Content marketing isn’t just a buzzword.
What is content marketing? Why is content marketing becoming more important?
Brooke: Content marketing has been around forever, even before television. Newspaper ads were used to sell products and they used content marketing to pique interest and guide the buying experience.
Gerry: People are so connected to technology these days. That is the reality and that is where people are absorbing and digesting content.
Jamie: The process for digesting content will ever evolve.
Gerry: The vehicle for delivering content has changed.
Brooke: We will always look for content to consume.
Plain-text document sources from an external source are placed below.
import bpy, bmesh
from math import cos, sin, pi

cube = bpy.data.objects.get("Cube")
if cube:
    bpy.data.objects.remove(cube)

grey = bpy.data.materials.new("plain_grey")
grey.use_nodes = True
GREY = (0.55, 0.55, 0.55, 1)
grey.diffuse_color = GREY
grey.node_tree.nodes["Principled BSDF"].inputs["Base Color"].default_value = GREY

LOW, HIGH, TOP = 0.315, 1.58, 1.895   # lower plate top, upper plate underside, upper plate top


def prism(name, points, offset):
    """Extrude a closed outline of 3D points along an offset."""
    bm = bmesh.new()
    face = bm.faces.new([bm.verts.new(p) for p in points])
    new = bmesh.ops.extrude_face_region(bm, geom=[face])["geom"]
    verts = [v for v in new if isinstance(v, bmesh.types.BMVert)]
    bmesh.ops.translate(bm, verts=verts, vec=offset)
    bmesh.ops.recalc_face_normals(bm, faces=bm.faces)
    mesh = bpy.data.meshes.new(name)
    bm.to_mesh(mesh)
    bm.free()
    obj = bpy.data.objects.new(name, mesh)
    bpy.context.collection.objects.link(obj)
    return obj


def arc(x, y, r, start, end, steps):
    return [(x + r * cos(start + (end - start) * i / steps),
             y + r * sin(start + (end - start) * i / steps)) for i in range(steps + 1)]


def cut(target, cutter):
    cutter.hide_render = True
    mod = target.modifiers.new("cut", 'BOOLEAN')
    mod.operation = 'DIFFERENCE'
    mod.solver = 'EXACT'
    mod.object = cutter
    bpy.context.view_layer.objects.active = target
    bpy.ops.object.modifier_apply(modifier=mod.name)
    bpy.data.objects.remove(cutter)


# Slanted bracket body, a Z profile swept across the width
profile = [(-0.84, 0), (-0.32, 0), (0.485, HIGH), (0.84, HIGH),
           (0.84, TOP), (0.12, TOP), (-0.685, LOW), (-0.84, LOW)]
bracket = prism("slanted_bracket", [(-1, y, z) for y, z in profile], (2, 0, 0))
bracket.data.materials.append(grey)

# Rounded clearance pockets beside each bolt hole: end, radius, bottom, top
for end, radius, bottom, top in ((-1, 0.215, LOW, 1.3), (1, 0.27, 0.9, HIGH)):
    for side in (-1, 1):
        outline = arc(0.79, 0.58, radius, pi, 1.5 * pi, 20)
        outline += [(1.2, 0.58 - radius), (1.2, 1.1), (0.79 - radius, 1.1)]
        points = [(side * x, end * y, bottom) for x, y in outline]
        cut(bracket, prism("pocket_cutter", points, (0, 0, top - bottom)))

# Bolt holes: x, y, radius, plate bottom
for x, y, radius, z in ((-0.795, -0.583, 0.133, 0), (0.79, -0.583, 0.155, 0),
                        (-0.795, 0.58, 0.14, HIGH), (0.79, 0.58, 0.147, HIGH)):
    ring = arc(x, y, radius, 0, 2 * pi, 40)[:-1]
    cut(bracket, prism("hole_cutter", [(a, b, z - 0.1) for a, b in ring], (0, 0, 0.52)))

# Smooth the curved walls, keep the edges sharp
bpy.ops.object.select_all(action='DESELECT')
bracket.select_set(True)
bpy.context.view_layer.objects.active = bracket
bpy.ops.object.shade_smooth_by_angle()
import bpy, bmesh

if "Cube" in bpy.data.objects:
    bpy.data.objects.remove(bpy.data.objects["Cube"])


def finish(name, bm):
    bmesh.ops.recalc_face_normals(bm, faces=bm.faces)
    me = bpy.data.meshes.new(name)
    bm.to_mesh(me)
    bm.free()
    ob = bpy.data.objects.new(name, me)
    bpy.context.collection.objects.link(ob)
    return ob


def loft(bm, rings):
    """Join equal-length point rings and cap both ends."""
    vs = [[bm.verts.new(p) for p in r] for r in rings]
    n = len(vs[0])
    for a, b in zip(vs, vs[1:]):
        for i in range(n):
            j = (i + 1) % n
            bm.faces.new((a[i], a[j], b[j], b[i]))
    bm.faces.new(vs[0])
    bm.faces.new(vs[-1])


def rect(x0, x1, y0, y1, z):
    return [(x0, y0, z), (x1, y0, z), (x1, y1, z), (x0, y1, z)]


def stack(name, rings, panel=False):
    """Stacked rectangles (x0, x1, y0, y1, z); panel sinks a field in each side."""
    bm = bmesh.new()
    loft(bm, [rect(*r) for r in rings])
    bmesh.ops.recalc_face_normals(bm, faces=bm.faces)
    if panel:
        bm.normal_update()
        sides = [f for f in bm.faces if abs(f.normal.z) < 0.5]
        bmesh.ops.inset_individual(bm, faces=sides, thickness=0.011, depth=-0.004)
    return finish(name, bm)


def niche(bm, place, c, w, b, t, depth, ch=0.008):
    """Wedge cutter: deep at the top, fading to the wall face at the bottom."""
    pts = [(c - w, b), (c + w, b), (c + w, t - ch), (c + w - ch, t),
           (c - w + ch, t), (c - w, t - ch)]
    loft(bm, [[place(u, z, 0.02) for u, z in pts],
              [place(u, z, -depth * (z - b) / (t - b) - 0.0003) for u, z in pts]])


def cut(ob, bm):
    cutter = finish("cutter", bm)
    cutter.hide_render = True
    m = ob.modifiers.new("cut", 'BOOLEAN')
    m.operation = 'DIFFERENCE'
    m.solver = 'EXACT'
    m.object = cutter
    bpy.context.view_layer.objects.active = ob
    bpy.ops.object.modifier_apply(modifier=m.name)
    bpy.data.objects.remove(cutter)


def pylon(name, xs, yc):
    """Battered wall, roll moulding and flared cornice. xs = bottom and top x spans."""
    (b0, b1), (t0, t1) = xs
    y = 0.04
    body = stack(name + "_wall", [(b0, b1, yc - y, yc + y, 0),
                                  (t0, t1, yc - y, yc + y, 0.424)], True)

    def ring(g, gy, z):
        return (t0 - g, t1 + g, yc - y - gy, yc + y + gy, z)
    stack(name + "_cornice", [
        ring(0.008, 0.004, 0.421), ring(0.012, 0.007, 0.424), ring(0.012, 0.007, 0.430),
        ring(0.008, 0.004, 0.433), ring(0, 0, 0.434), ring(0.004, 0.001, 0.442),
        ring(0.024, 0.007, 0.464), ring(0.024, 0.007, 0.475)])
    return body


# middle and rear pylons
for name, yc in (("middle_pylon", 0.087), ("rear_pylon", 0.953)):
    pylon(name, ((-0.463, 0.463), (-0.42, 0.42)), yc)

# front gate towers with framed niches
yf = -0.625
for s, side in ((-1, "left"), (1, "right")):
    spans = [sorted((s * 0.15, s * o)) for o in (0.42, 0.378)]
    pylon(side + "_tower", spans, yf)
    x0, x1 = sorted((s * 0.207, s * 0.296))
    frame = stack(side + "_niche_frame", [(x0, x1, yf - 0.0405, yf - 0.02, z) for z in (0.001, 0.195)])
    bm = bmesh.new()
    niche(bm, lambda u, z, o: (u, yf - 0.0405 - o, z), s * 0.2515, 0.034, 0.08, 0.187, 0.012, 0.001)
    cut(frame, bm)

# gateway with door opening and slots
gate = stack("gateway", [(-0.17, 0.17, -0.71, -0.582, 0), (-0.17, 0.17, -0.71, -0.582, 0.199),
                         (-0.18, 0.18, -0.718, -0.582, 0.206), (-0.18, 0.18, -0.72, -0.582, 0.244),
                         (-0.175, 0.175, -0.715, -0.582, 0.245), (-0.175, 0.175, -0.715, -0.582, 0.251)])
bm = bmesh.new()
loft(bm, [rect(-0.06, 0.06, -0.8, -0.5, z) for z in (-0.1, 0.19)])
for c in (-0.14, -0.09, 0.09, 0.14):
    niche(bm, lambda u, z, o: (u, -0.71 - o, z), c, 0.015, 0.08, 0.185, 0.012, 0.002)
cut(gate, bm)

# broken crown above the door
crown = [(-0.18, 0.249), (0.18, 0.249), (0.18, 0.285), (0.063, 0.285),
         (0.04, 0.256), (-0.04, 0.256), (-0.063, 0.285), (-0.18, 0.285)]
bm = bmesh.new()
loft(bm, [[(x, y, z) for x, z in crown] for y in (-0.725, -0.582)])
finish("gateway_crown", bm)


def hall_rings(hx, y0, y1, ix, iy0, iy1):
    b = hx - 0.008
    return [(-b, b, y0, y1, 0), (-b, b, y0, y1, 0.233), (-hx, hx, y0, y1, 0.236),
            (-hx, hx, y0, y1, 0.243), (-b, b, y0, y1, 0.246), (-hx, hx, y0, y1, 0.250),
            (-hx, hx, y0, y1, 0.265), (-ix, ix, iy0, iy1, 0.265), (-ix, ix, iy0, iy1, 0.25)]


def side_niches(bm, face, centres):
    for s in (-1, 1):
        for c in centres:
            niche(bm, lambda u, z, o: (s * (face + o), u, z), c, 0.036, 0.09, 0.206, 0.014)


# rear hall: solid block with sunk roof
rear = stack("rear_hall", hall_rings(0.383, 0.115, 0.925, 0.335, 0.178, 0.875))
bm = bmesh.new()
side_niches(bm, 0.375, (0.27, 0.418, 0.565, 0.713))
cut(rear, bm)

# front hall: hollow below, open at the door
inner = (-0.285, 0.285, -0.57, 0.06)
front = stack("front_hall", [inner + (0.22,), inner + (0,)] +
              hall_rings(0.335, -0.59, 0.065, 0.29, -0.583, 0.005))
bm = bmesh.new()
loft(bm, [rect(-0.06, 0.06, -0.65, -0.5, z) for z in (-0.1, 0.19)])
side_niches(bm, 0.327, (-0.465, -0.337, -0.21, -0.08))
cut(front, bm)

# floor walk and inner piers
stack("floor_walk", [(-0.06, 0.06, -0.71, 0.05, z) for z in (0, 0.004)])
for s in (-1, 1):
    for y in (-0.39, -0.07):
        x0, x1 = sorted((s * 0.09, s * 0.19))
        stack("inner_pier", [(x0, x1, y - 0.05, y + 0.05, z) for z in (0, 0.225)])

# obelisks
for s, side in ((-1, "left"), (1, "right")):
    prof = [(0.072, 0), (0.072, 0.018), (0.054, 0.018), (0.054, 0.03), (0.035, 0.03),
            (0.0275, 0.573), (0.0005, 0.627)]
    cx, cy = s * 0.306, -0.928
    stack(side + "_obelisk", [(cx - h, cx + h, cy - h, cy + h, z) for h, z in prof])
That’s how we learn, grow, buy houses, put things together, research, etc.
Jamie: In growing with and understanding technology there will always be a learning curve. Small businesses don’t understand what content marketing is. Explaining that search engines want to send their searchers to places that are trustworthy, so you give search engines and your audience content that is relevant, accurate and timely.
Brooke: Clients will say, “I have a website. Why isn’t my content working?” And I’ll ask how long they’ve had the content on their current site? 18 years? Content needs to be new, fresh and consistently presented. You really can’t have a successful social media campaign without good content, so it all starts with content.
Gerry: You can pinpoint data through analytics now, which changes the game. Now you have an ability to gain an advantage. Small businesses who understand the power of content can stay ahead of the curve.
Brooke: Snackable bites derived from their current e-books or white papers are good, but you have to attract new leads.
Gerry: The buzzword for me is “funnel”. Once you throw something out there, you have to do something with it. Move them through the funnel. SEO work is the stuff that happens behind the scenes, like an iceberg you only see from the top, or like the duck paddling feverishly below the water. Small businesses give us freedoms once we earn their trust.
Brooke: With smaller clients and businesses, you can test and maneuver easier and quicker. It becomes more fun. Whereas the corporate clients require feedback from big departments like legal, accounting, HR, etc. and they’re all their own silos. The great thing about the smaller business clients, is they let us go off leash with our marketing ideas and tactics. It’s like street learning.
Jamie: The term “Off-Leash”™ (a term coined by Gerry Michaels) is perfect when discussing what we do (or what we want to be) for small business marketing. There is a reason I started my own business and that’s generally because I don’t necessarily want to be a part of a corporate giant employment situation again. I love the testing of ideas and analyzing results to get to a fine plan of what works. But the “what works” part changes. So you have to keep testing ideas. It’s an awesome process.
For the whole radio show, listen in below…